__WHAT TO DO__
Go through the data and copy each line where the word "addScaledVector" shows up.

__GIVEN RECORDS__
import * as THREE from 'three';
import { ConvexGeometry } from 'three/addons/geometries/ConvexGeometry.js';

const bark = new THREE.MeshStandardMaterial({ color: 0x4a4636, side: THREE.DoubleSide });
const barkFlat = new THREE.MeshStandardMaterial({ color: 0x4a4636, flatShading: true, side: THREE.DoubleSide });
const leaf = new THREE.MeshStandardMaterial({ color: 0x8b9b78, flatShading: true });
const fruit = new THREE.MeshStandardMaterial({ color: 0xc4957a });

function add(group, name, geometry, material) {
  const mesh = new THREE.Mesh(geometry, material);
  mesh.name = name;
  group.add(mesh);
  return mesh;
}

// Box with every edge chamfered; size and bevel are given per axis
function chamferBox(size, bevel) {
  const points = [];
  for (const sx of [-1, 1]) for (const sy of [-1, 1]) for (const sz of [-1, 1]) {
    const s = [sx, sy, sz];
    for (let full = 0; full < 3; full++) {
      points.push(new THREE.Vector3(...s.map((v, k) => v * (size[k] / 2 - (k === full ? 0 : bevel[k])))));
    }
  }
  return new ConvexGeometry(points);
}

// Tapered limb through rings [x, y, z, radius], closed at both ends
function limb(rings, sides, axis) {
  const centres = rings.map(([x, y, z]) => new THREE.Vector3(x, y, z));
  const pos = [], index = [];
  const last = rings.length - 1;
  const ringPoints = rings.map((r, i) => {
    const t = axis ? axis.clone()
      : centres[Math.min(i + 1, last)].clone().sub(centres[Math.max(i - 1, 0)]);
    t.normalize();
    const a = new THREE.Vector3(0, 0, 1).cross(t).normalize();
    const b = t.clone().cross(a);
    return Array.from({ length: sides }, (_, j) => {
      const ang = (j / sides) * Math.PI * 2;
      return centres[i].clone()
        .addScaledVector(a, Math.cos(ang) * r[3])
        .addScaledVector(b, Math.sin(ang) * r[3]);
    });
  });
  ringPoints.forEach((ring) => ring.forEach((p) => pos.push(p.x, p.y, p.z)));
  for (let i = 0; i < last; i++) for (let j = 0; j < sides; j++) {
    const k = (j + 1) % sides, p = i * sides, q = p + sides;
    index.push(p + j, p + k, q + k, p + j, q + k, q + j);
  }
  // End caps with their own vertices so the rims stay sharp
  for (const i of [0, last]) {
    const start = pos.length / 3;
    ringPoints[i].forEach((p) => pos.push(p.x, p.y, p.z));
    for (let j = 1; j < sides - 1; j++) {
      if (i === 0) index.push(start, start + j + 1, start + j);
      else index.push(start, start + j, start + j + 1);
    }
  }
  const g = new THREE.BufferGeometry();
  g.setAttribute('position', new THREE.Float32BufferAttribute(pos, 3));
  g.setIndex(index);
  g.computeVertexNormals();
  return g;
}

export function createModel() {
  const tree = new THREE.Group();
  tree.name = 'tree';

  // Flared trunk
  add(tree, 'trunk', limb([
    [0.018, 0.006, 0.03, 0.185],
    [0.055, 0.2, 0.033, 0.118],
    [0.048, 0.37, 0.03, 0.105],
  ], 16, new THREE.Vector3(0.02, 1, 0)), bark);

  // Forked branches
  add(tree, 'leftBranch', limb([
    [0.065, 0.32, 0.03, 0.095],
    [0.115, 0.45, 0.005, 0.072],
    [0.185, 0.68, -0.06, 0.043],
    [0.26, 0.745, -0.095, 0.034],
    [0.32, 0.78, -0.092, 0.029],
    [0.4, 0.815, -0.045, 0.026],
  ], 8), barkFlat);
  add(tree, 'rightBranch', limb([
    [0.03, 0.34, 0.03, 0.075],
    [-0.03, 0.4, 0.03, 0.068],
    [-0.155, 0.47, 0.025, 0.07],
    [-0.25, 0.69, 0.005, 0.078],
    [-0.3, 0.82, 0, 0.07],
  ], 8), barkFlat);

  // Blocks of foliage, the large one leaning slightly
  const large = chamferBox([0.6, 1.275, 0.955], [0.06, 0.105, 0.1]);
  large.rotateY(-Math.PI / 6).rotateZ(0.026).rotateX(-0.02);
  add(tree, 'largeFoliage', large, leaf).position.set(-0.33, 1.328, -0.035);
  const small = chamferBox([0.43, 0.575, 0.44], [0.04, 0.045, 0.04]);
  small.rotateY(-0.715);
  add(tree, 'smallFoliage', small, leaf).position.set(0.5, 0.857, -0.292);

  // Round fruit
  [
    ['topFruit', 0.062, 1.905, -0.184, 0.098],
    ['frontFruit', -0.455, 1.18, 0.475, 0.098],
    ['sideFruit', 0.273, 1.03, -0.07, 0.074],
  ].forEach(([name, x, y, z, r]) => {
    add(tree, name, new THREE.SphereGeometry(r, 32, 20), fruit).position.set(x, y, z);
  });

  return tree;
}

__EXERCISE ANSWER__
        .addScaledVector(a, Math.cos(ang) * r[3])
        .addScaledVector(b, Math.sin(ang) * r[3]);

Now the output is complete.